“I’m not risk-averse though,” Gill says when asked if he had any fears of being judged by the family of Smiths fans. “If I gave that any consideration I would never have made the film. I wanted to make a film with humour and pathos and struggle and tragedy and everything that’s in those records. If I could just make people feel in any way a modicum of how it feels to listen to one of those records it’s a success.”

Gill grew up in Stretford a few streets away and a few years behind Morrissey. When he first heard the Smiths in his mid-teens he says, “it completely changed my life. I was a teenager struggling to find my way, trying to work out what I wanted to do and that music just spoke to me.

“I just don’t think I had heard anything like it. I wasn’t a back bedroom casualty. I was out and about playing football and stuff. But I always felt like I could do something more. My parents were very ambitious for me. I grew up in a working-class area but I went to a grammar school. So in that respect I was slightly alienated from my friends who went to the comprehensive.

“It’s probably in that period that the Smiths came in. That struggle to fit.”

Gill went on to be a musician himself. He even played guitar with Peter Hook in the band Monaco for a while.

Now he is a film-maker and England is Mine is his calling card. It’s a film about Steven, not Morrissey, he points out. It’s about the young man before he was a singer, before he had found his voice. “I wanted to make a film, not a music biopic,” Gill says.

“Once I started researching his life it very quickly for me became about a young kid drowning in a world that he doesn’t belong in. More importantly, it became about strong women,” he says, referring to Morrissey’s mother and good friend Linder Sterling (played in the film by Jessica Brown Findlay).

“And then I thought this film can be about more than just Morrissey.

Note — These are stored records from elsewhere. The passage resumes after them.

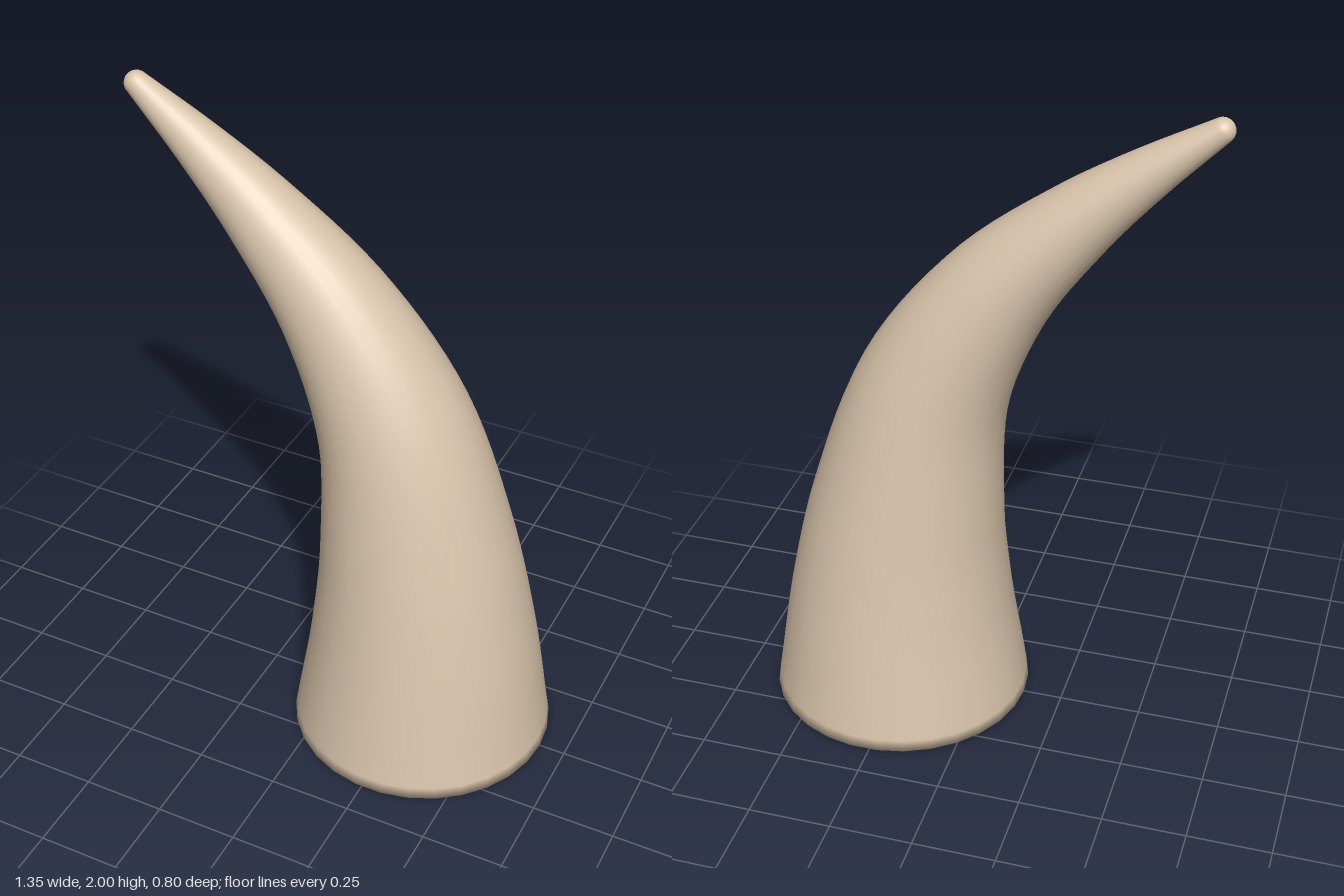
import * as THREE from 'three';

const SIDES = 30;

// Skin a list of rings { c: centre, t: axis direction in the xy plane, r: radius }
function skin(rings) {
  const positions = [], index = [];
  rings.forEach(({ c, t, r }, i) => {
    for (let j = 0; j < SIDES; j++) {
      const a = (j / SIDES) * Math.PI * 2;
      const across = Math.cos(a) * r;
      positions.push(c.x + t.y * across, c.y - t.x * across, Math.sin(a) * r);
      if (i === rings.length - 1) continue;
      const k = (j + 1) % SIDES;
      const p = i * SIDES + j, q = i * SIDES + k;
      index.push(p, p + SIDES, q, q, p + SIDES, q + SIDES);
    }
  });
  const geometry = new THREE.BufferGeometry();
  geometry.setAttribute('position', new THREE.Float32BufferAttribute(positions, 3));
  geometry.setIndex(index);
  geometry.computeVertexNormals();
  return geometry;
}

export function createModel() {
  const group = new THREE.Group();
  group.name = 'horn';

  const hornTan = new THREE.MeshStandardMaterial({ color: 0xd9c4ab });
  hornTan.name = 'hornTan';

  // Centre line, bending towards -x
  const path = new THREE.CatmullRomCurve3([
    [0.27, 0], [0.267, 0.33], [0.24, 0.66], [0.155, 1.07],
    [-0.025, 1.4], [-0.26, 1.655], [-0.45, 1.82], [-0.64, 1.965],
  ].map(([x, y]) => new THREE.Vector3(x, y, 0)));
  const up = new THREE.Vector3(0, 1, 0);
  const base = path.getPointAt(0);
  const BASE_R = 0.4, TIP_R = 0.036;

  // Flat underside, out to the softly shaded rim
  const rings = [0.0001, 0.34, BASE_R].map((r) => ({ c: base, t: up, r }));

  // Tapering body
  const ROWS = 40;
  for (let i = 0; i <= ROWS; i++) {
    const u = i === 0 ? 0.015 : i / ROWS;
    rings.push({
      c: path.getPointAt(u),
      t: path.getTangentAt(u),
      r: THREE.MathUtils.lerp(BASE_R, TIP_R, u),
    });
  }

  // Rounded tip
  const end = path.getPointAt(1), dir = path.getTangentAt(1);
  for (let i = 1; i <= 6; i++) {
    const a = (i / 6) * Math.PI / 2;
    rings.push({
      c: end.clone().addScaledVector(dir, Math.sin(a) * TIP_R),
      t: dir,
      r: Math.max(Math.cos(a) * TIP_R, 0.0001),
    });
  }

  const horn = new THREE.Mesh(skin(rings), hornTan);
  horn.name = 'hornBody';
  group.add(horn);
  return group;
}
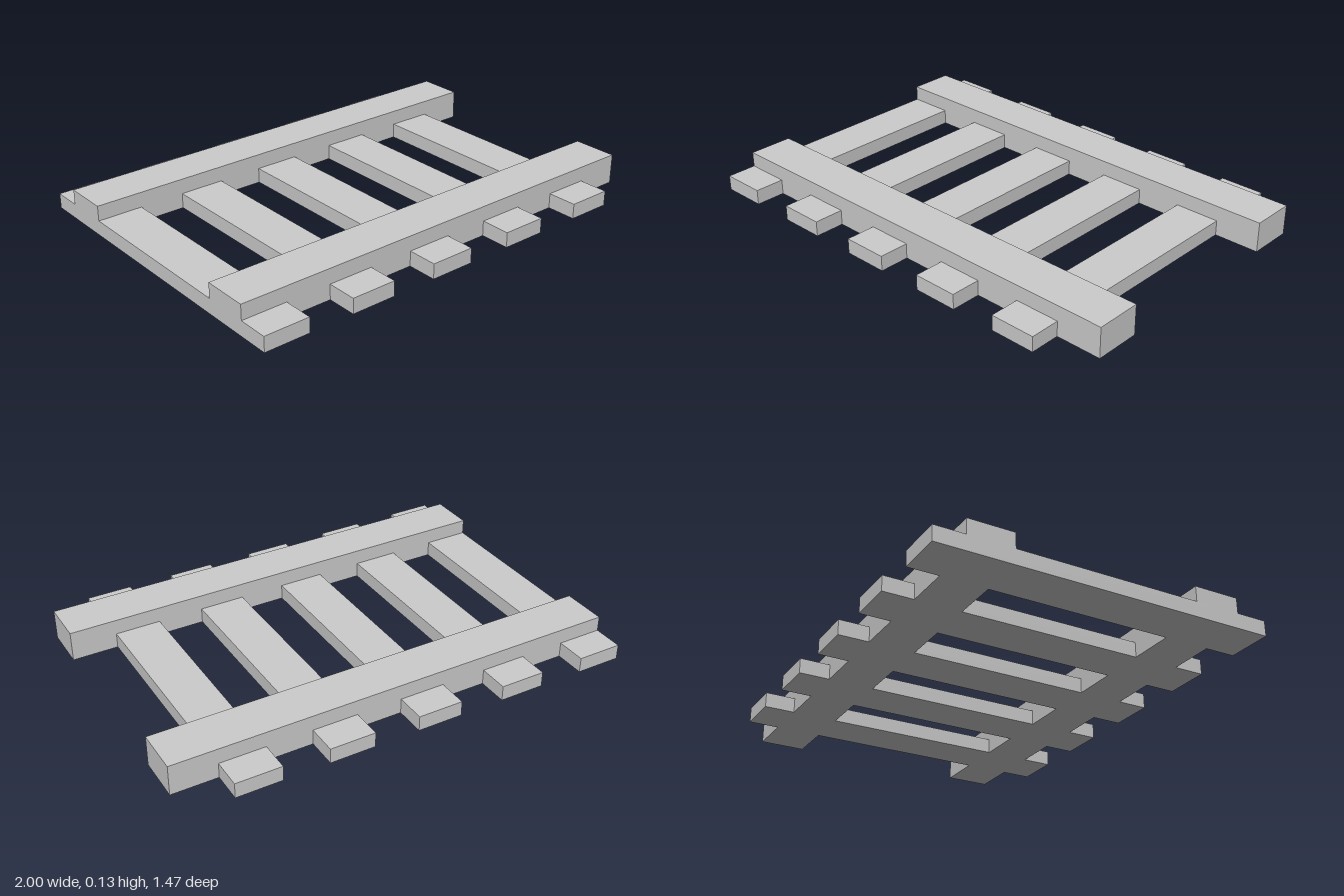
import * as THREE from 'three';

const material = new THREE.MeshStandardMaterial({ color: 0xcccccc, flatShading: true });

// Box standing on the ground, centred at (x, z)
function beam(name, width, height, depth, x, z) {
  const mesh = new THREE.Mesh(new THREE.BoxGeometry(width, height, depth), material);
  mesh.name = name;
  mesh.position.set(x, height / 2, z);
  return mesh;
}

export function createModel() {
  const track = new THREE.Group();
  track.name = 'trackSection';

  // Two long rails, front and back
  track.add(beam('frontRail', 2, 0.1333, 0.2, 0, 0.5));
  track.add(beam('backRail', 2, 0.1333, 0.2, 0, -0.5));

  // Five low sleepers crossing beneath the rails, starting flush with the right end
  for (let i = 0; i < 5; i++) {
    track.add(beam(`sleeper${i + 1}`, 0.2, 0.0667, 1.4667, -0.9 + i * 0.4, 0));
  }

  return track;
}
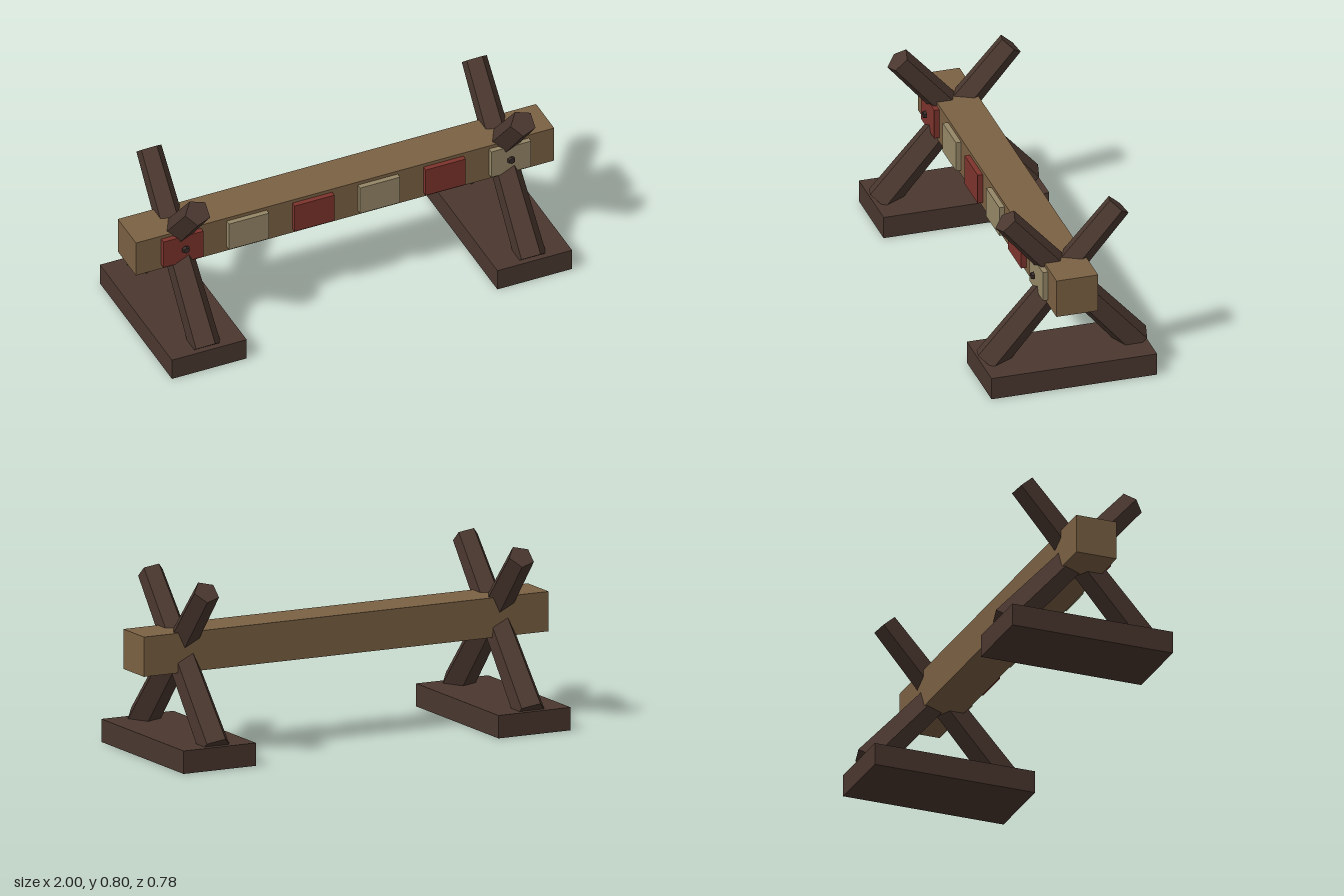
import * as THREE from 'three';

const mat = (name, color) => {
  const m = new THREE.MeshStandardMaterial({ color, flatShading: true });
  m.name = name;
  return m;
};

export function createModel() {
  const darkWood = mat('dark wood', 0x4a372f);
  const beamWood = mat('beam wood', 0x7a6143);
  const red = mat('faded red paint', 0x7d332c);
  const cream = mat('faded cream paint', 0x958767);
  const iron = mat('dark iron', 0x382c29);

  const model = new THREE.Group();
  model.name = 'barricade';
  const add = (parent, name, geometry, material, x, y, z) => {
    const mesh = new THREE.Mesh(geometry, material);
    mesh.name = name;
    mesh.position.set(x, y, z);
    parent.add(mesh);
    return mesh;
  };

  // Horizontal beam
  add(model, 'beam', new THREE.BoxGeometry(2, 0.177, 0.19), beamWood, 0, 0.4715, 0);

  // Alternating painted panels along the front
  const panel = new THREE.BoxGeometry(0.191, 0.139, 0.03);
  for (let i = 0; i < 6; i++) {
    add(model, 'panel', panel, i % 2 ? cream : red, (i - 2.5) * 0.3135, 0.474, 0.104);
  }

  // Crossed five-sided logs on a flat foot, with a bolt head in front
  const log = new THREE.CylinderGeometry(0.0594, 0.0735, 0.9, 5).rotateY(Math.PI / 2);
  const foot = new THREE.BoxGeometry(0.357, 0.102, 0.756);
  const bolt = new THREE.CylinderGeometry(0.015, 0.019, 0.013, 6).rotateX(Math.PI / 2);
  for (const x of [-0.778, 0.778]) {
    const trestle = new THREE.Group();
    trestle.name = x < 0 ? 'rightTrestle' : 'leftTrestle';
    trestle.position.x = x;
    model.add(trestle);

    add(trestle, 'foot', foot, darkWood, 0, 0.051, 0);
    for (const turn of [0, Math.PI]) {
      const crossLog = new THREE.Group();
      crossLog.name = turn ? 'backLog' : 'frontLog';
      crossLog.rotation.y = turn;
      add(crossLog, 'log', log, darkWood, 0, 0.429, 0.041).rotation.x = -0.72;
      trestle.add(crossLog);
    }
    add(trestle, 'bolt', bolt, iron, 0, 0.48, 0.135);
  }
  return model;
}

It can be about anybody. And I thought that’s a better film. Trying to make something of your life in a world that wants to make you like everyone else. I thought that’s a more universal story. It just happens that he goes on to be an icon.”

Morrissey did become iconic, of course, and part of that was about was the way he articulated a different vision of masculinity. In Morrissey’s lyrics you could see a vision of the male that wasn’t hyper-masculine.

“He definitely gave you an access point to your feminine side,” suggests Gill. But there was strength alongside the shyness, he believes. “For somebody who is shy and retiring there’s steel in there,” Gill suggests. “There’s a real set of bollocks.”

He stops and thinks and laughs. “That’s one thing I never thought I’d say.”

England is Mine goes on general release next week. Look out for an interview with Jessica Brown Findlay in Saturday’s Herald Magazine.